-- Record excerpts follows --
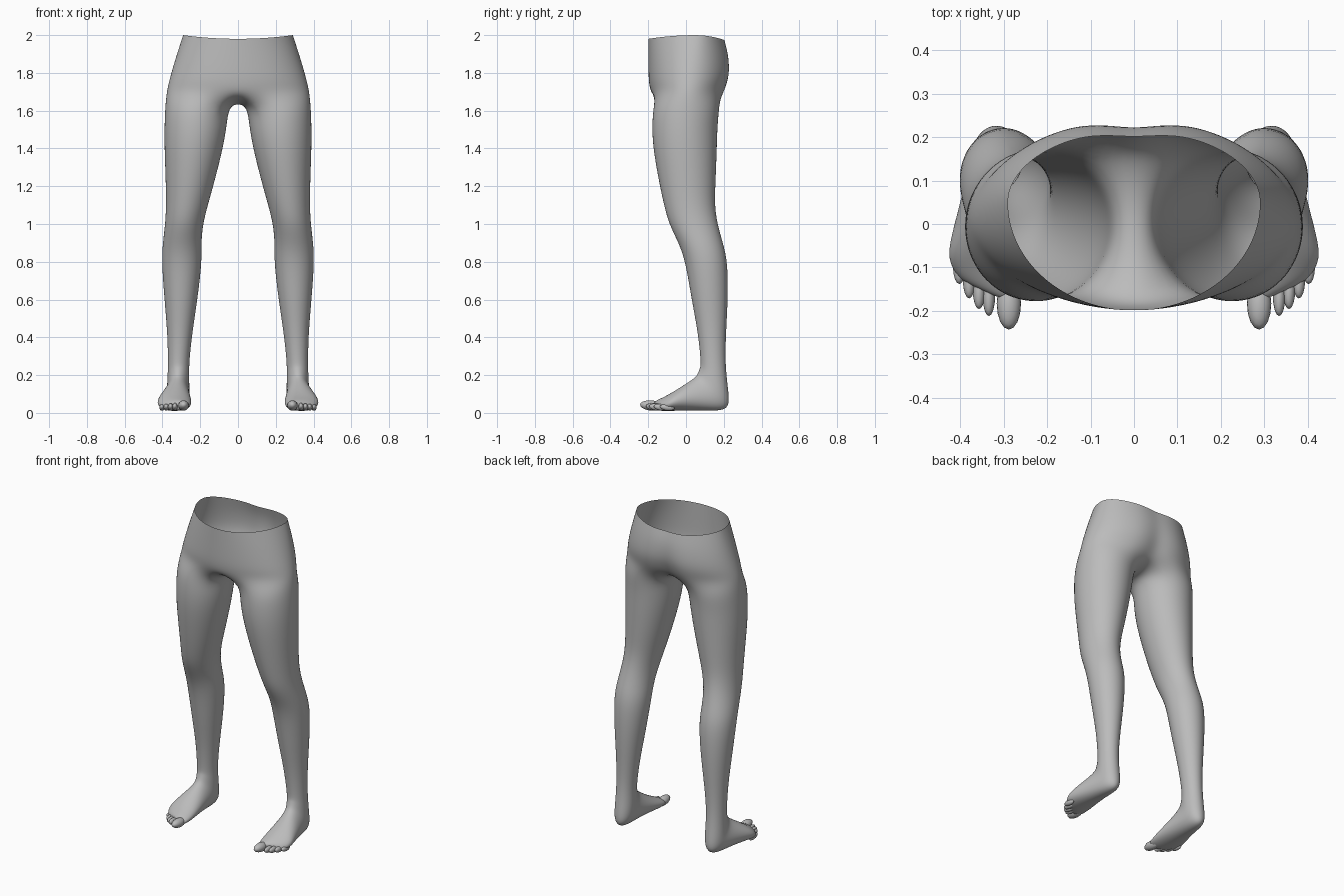
import bpy, bmesh, math
from mathutils import Vector

if "Cube" in bpy.data.objects:
    bpy.data.objects.remove(bpy.data.objects["Cube"])

skin = bpy.data.materials.new("plain grey")
skin.diffuse_color = (0.5, 0.5, 0.5, 1)
skin.use_nodes = True
skin.node_tree.nodes["Principled BSDF"].inputs["Base Color"].default_value = skin.diffuse_color
N = 20          # points around a leg
GROW = 1.016    # makes up for shrinkage under subdivision


def finish(bm, name, levels):
    bmesh.ops.recalc_face_normals(bm, faces=bm.faces)
    for f in bm.faces:
        f.smooth = True
    me = bpy.data.meshes.new(name)
    bm.to_mesh(me)
    bm.free()
    me.materials.append(skin)
    ob = bpy.data.objects.new(name, me)
    bpy.context.collection.objects.link(ob)
    mir = ob.modifiers.new("mirror", 'MIRROR')
    mir.use_clip = True
    if levels:
        sub = ob.modifiers.new("smooth", 'SUBSURF')
        sub.levels = sub.render_levels = levels


def bridge(bm, a, b, closed):
    n = len(a)
    for i in range(n if closed else n - 1):
        j = (i + 1) % n
        bm.faces.new((a[i], a[j], b[j], b[i]))


def leg_ring(bm, yf, zf, yb, zb, xi, xo):
    """Oval between a front/top point and a back/bottom point."""
    slant = 4 * max(0, -.06 - yb)      # the toe line runs back on the outside
    ring = []
    for i in range(N):
        t = math.tau * i / N
        c, s = math.cos(t) * GROW, math.sin(t) * GROW
        x = (xi + xo) / 2 + (xo - xi) / 2 * s
        y = (yf + yb) / 2 + (yf - yb) / 2 * c + slant * max(0, x - .30)
        ring.append(bm.verts.new((x, y, (zf + zb) / 2 + (zf - zb) / 2 * c)))
    return ring


# Foot: top y, z, bottom y, z, inner x, outer x
FOOT = [
    (-.178, .05, -.178, .022, .27, .385),
    (-.165, .066, -.165, .012, .257, .405),
    (-.12, .085, -.115, .01, .248, .425),
    (-.06, .116, -.04, .012, .247, .427),
    (.01, .16, .08, .013, .255, .40),
    (.05, .188, .195, .01, .258, .382),
    (.064, .208, .232, .04, .258, .376),
    (.075, .24, .222, .13, .258, .373),
]
# Leg: z, front y, back y, inner x, outer x
LEG = [
    (.26, .08, .207, .26, .37),
    (.42, .065, .211, .243, .373),
    (.60, .03, .222, .215, .389),
    (.80, -.002, .221, .191, .404),
    (.90, -.038, .195, .195, .398),
    (1.0, -.09, .166, .186, .385),
    (1.1, -.116, .151, .16, .38),
    (1.22, -.142, .156, .126, .382),
    (1.40, -.174, .163, .08, .389),
    (1.52, -.18, .166, .06, .389),
    (1.62, -.172, .176, .05, .385),
]
bm = bmesh.new()
rings = [leg_ring(bm, *f) for f in FOOT]
rings += [leg_ring(bm, yf, z, yb, z, xi, xo) for z, yf, yb, xi, xo in LEG]
bm.faces.new(rings[0])
for a, b in zip(rings, rings[1:]):
    bridge(bm, a, b, True)
top = rings[-1]

# Crotch: the inner arc of the thigh joins the centre line
mids = []
for k in range(7):
    y = .155 - .315 * k / 6
    mids.append(bm.verts.new((0, y, 1.638 + 2.2 * y * y)))
bridge(bm, top[12:19], mids, False)

# Pelvis: z, half width, front y, back y
PELVIS = [
    (1.695, .38, -.188, .216),
    (1.75, .368, -.198, .236),
    (1.81, .352, -.20, .246),
    (1.90, .325, -.20, .236),
    (2.0, .292, -.20, .216),
]
arc = [mids[-1], top[18], top[19]] + top[:13] + [mids[0]]
for z, w, yf, yb in PELVIS:
    yc = .01 + .13 * (z - 1.695)
    cleft = max(.016, .045 - .17 * (z - 1.695))
    row = []
    for j in range(17):
        t = math.pi * j / 16
        c, s = math.cos(t), math.sin(t)
        x = 0 if j in (0, 16) else w * s
        if c > 0:
            y = yc + (yf - yc) * c
        else:
            y = yc - (yb - yc) * c - cleft * math.exp(-(x / .07) ** 2)
        dip = (.02 if c > 0 else .03) * c * c if z == 2.0 else 0
        row.append(bm.verts.new((x, y, z - dip)))
    bridge(bm, arc, row, False)
    arc = row
finish(bm, "legs_and_hips", 2)

# Toes: tip x, tip y, half width, half length, half height
toes = [(.288, -.243, .028, .06, .027)]
for i in range(4):
    toes.append((.334 + .0227 * i, -.212 + .012 * i + .0042 * i * i,
                 .0145, .048 - .003 * i, .02 - .001 * i))
bm = bmesh.new()
for x, y, rx, ry, rz in toes:
    made = bmesh.ops.create_uvsphere(bm, u_segments=16, v_segments=10, radius=1)
    for v in made["verts"]:
        p = v.co.copy()
        v.co = Vector((x + p.x * rx, y + ry + p.y * ry,
                       .012 + rz + p.z * rz - .004 * p.y))
finish(bm, "toes", 0)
-- Record excerpts concluded --
Requirement:
Keep the pictures out of the copy and write out the data exactly as it stands.

Result for this exercise:
import bpy, bmesh, math
from mathutils import Vector

if "Cube" in bpy.data.objects:
    bpy.data.objects.remove(bpy.data.objects["Cube"])

skin = bpy.data.materials.new("plain grey")
skin.diffuse_color = (0.5, 0.5, 0.5, 1)
skin.use_nodes = True
skin.node_tree.nodes["Principled BSDF"].inputs["Base Color"].default_value = skin.diffuse_color
N = 20          # points around a leg
GROW = 1.016    # makes up for shrinkage under subdivision


def finish(bm, name, levels):
    bmesh.ops.recalc_face_normals(bm, faces=bm.faces)
    for f in bm.faces:
        f.smooth = True
    me = bpy.data.meshes.new(name)
    bm.to_mesh(me)
    bm.free()
    me.materials.append(skin)
    ob = bpy.data.objects.new(name, me)
    bpy.context.collection.objects.link(ob)
    mir = ob.modifiers.new("mirror", 'MIRROR')
    mir.use_clip = True
    if levels:
        sub = ob.modifiers.new("smooth", 'SUBSURF')
        sub.levels = sub.render_levels = levels


def bridge(bm, a, b, closed):
    n = len(a)
    for i in range(n if closed else n - 1):
        j = (i + 1) % n
        bm.faces.new((a[i], a[j], b[j], b[i]))


def leg_ring(bm, yf, zf, yb, zb, xi, xo):
    """Oval between a front/top point and a back/bottom point."""
    slant = 4 * max(0, -.06 - yb)      # the toe line runs back on the outside
    ring = []
    for i in range(N):
        t = math.tau * i / N
        c, s = math.cos(t) * GROW, math.sin(t) * GROW
        x = (xi + xo) / 2 + (xo - xi) / 2 * s
        y = (yf + yb) / 2 + (yf - yb) / 2 * c + slant * max(0, x - .30)
        ring.append(bm.verts.new((x, y, (zf + zb) / 2 + (zf - zb) / 2 * c)))
    return ring


# Foot: top y, z, bottom y, z, inner x, outer x
FOOT = [
    (-.178, .05, -.178, .022, .27, .385),
    (-.165, .066, -.165, .012, .257, .405),
    (-.12, .085, -.115, .01, .248, .425),
    (-.06, .116, -.04, .012, .247, .427),
    (.01, .16, .08, .013, .255, .40),
    (.05, .188, .195, .01, .258, .382),
    (.064, .208, .232, .04, .258, .376),
    (.075, .24, .222, .13, .258, .373),
]
# Leg: z, front y, back y, inner x, outer x
LEG = [
    (.26, .08, .207, .26, .37),
    (.42, .065, .211, .243, .373),
    (.60, .03, .222, .215, .389),
    (.80, -.002, .221, .191, .404),
    (.90, -.038, .195, .195, .398),
    (1.0, -.09, .166, .186, .385),
    (1.1, -.116, .151, .16, .38),
    (1.22, -.142, .156, .126, .382),
    (1.40, -.174, .163, .08, .389),
    (1.52, -.18, .166, .06, .389),
    (1.62, -.172, .176, .05, .385),
]
bm = bmesh.new()
rings = [leg_ring(bm, *f) for f in FOOT]
rings += [leg_ring(bm, yf, z, yb, z, xi, xo) for z, yf, yb, xi, xo in LEG]
bm.faces.new(rings[0])
for a, b in zip(rings, rings[1:]):
    bridge(bm, a, b, True)
top = rings[-1]

# Crotch: the inner arc of the thigh joins the centre line
mids = []
for k in range(7):
    y = .155 - .315 * k / 6
    mids.append(bm.verts.new((0, y, 1.638 + 2.2 * y * y)))
bridge(bm, top[12:19], mids, False)

# Pelvis: z, half width, front y, back y
PELVIS = [
    (1.695, .38, -.188, .216),
    (1.75, .368, -.198, .236),
    (1.81, .352, -.20, .246),
    (1.90, .325, -.20, .236),
    (2.0, .292, -.20, .216),
]
arc = [mids[-1], top[18], top[19]] + top[:13] + [mids[0]]
for z, w, yf, yb in PELVIS:
    yc = .01 + .13 * (z - 1.695)
    cleft = max(.016, .045 - .17 * (z - 1.695))
    row = []
    for j in range(17):
        t = math.pi * j / 16
        c, s = math.cos(t), math.sin(t)
        x = 0 if j in (0, 16) else w * s
        if c > 0:
            y = yc + (yf - yc) * c
        else:
            y = yc - (yb - yc) * c - cleft * math.exp(-(x / .07) ** 2)
        dip = (.02 if c > 0 else .03) * c * c if z == 2.0 else 0
        row.append(bm.verts.new((x, y, z - dip)))
    bridge(bm, arc, row, False)
    arc = row
finish(bm, "legs_and_hips", 2)

# Toes: tip x, tip y, half width, half length, half height
toes = [(.288, -.243, .028, .06, .027)]
for i in range(4):
    toes.append((.334 + .0227 * i, -.212 + .012 * i + .0042 * i * i,
                 .0145, .048 - .003 * i, .02 - .001 * i))
bm = bmesh.new()
for x, y, rx, ry, rz in toes:
    made = bmesh.ops.create_uvsphere(bm, u_segments=16, v_segments=10, radius=1)
    for v in made["verts"]:
        p = v.co.copy()
        v.co = Vector((x + p.x * rx, y + ry + p.y * ry,
                       .012 + rz + p.z * rz - .004 * p.y))
finish(bm, "toes", 0)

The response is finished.